On that note, I should mention that there will be spoilers for the novel, from here on out. So if you don't want it ***SPOILED*** by ***SPOILERS FOR NEVER LET ME GO***... I repeat BIG BAD SPOILERS DEAD AHEAD... then you might want to avoid the rest of this entry.
...There. If I wasn't all alone before, I am now. ;o)
Points of interest:
- Some of the story was given away in the blurbs on the cover-- and (as I mentioned before) now there's "entertainment news" chatter about the film adaptation to avoid, as well. I wonder how the experience would've been different without any of those spoilers... As it was, since I already knew the children were clones, there weren't any shocking revelations I can recall. I'm not sure if there were even meant to be any, though... I like it when authors give me the chance to figure at least parts of the story out on my own, but in this case, I wish I'd been stunned at the end. I kept hoping I'd be wrong about the novel's conclusion. Unfortunately, not this time.

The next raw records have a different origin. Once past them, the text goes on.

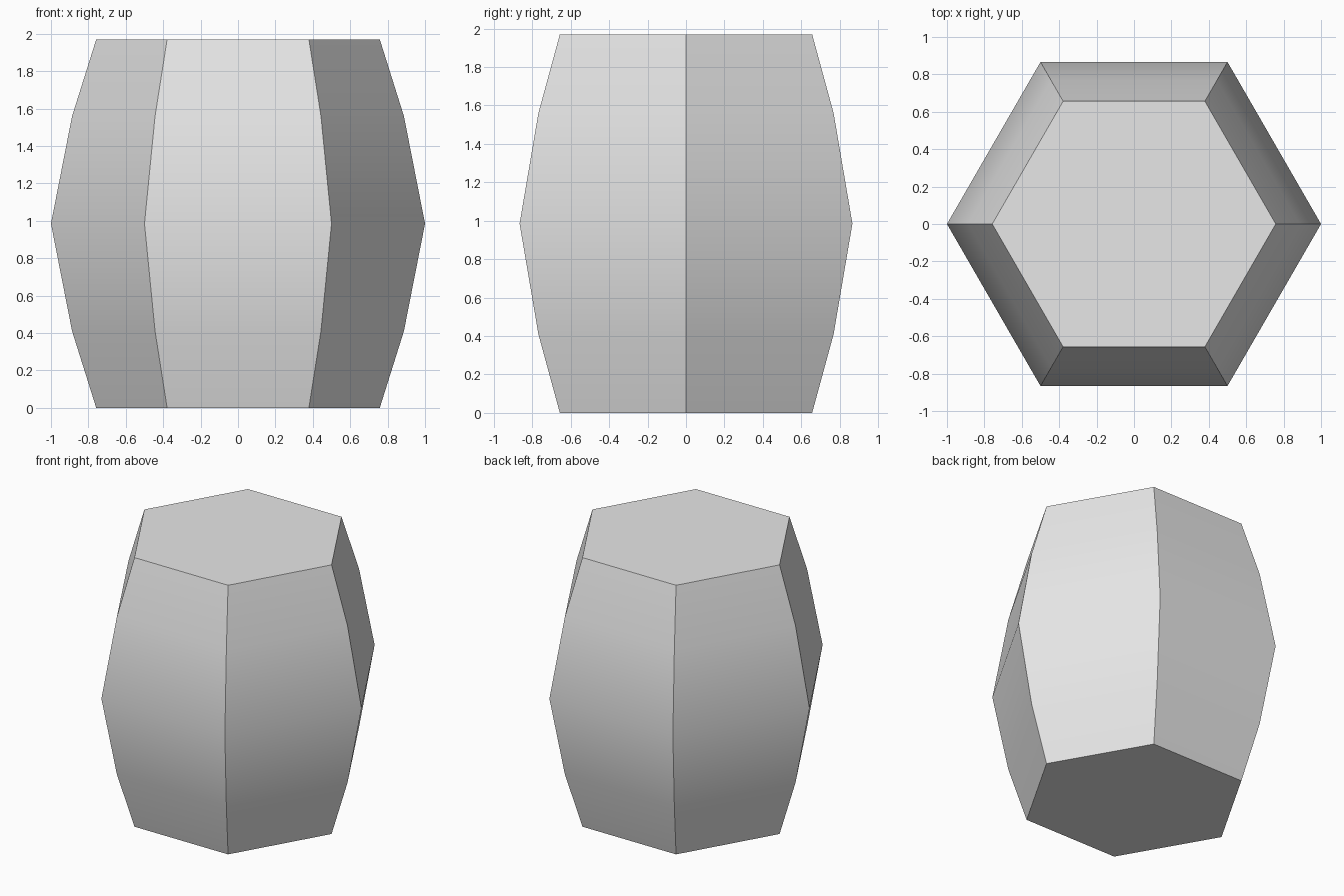
import bpy, bmesh
from math import cos, sin, pi, radians

cube = bpy.data.objects.get("Cube")
if cube:
    bpy.data.objects.remove(cube, do_unlink=True)

SIDES = 6
HEIGHT = 1.97
# Lower half of the bulging profile: (radius, height); the upper half mirrors it
half = [(0.758, 0), (0.887, 0.41), (1.0, HEIGHT / 2)]
profile = half + [(r, HEIGHT - z) for r, z in reversed(half[:-1])]

# Material
grey = bpy.data.materials.new("light grey")
grey.use_nodes = True
colour = (0.8, 0.8, 0.8, 1)
grey.diffuse_color = colour
grey.node_tree.nodes["Principled BSDF"].inputs["Base Color"].default_value = colour

# Barrel: stacked hexagonal rings, bridged and capped
bm = bmesh.new()
rings = [[bm.verts.new((r * cos(2 * pi * i / SIDES), r * sin(2 * pi * i / SIDES), z))
          for i in range(SIDES)] for r, z in profile]
for low, high in zip(rings, rings[1:]):
    for i in range(SIDES):
        j = (i + 1) % SIDES
        bm.faces.new((low[i], low[j], high[j], high[i]))
bm.faces.new(rings[0][::-1])
bm.faces.new(rings[-1])

mesh = bpy.data.meshes.new("barrel")
bm.to_mesh(mesh)
bm.free()
mesh.materials.append(grey)
barrel = bpy.data.objects.new("barrel", mesh)
bpy.context.collection.objects.link(barrel)

# Smooth along the staves, sharp at the corners and rims
bpy.ops.object.select_all(action="DESELECT")
barrel.select_set(True)
bpy.context.view_layer.objects.active = barrel
bpy.ops.object.shade_smooth_by_angle(angle=radians(35))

- Again we have the old "why didn't they just TALK??" issue (repeatedly). I mean, I guess it's a reflection of what frequently happens in real life, but it still irritates me beyond all get-out. Maybe more than it does in real life... Also irritating: Why did Cathy let Ruth walk all over her, so much of the time? I'm annoyed with Ruth for being such a bossy you-know-what, but then I can't help but feel angry with Cath for not standing up for herself. And then there's Tommy, who is also annoying because he's so needy-- too weak to express his feelings for Cath-- and just plain kind-of-stupid. (Sorry, dude, but you're not the brightest bulb.) Yes, yes, I still feel desperately sorry for the characters, but I still manage to find them annoying. It's this special talent I have. Maybe I'm trying to distance myself from the emotional drain of reading the novel by being miffed at every single character in it... Or maybe I'm just mean. Draw your own conclusions, but please keep them to yourself. ;o)
- It seems that everyone asks this question-- except those who appear to be mortally offended by it, for some reason: Why didn't they run away?? I guess the answer is that it simply doesn't occur to them, as they've been raised to blindly accept their allotted role as organ donors. Then there's the practical thought that even if they had, there wasn't anywhere for them to have gone. They had little-to-no real-world skills-- no money-- few possessions-- no family or friends to turn to for help (outside of the system of donors, carers, and clinics/"centres"). There was nowhere for them to run, I suppose, but the absolute hopelessness of the situation-- sensing from the beginning that they wouldn't escape, but still reading on and hoping that maybe they'd at least try, even if it meant only a week or two of comparative freedom... It was a painful, "heavy-heart" read.
The story certainly makes you grateful for the opportunity and freedom you've had in your own life (and also makes you question how you've used those opportunities and just how free anyone ever really is... and then there's that whole, "oh yeah, we're all going to die, someday" thing!), but I can't see myself re-reading this one. Once was enough.
After that heart-wringer, I'm ready for something familiar and comforting... Either Jane Eyre or some L.M.M., maybe...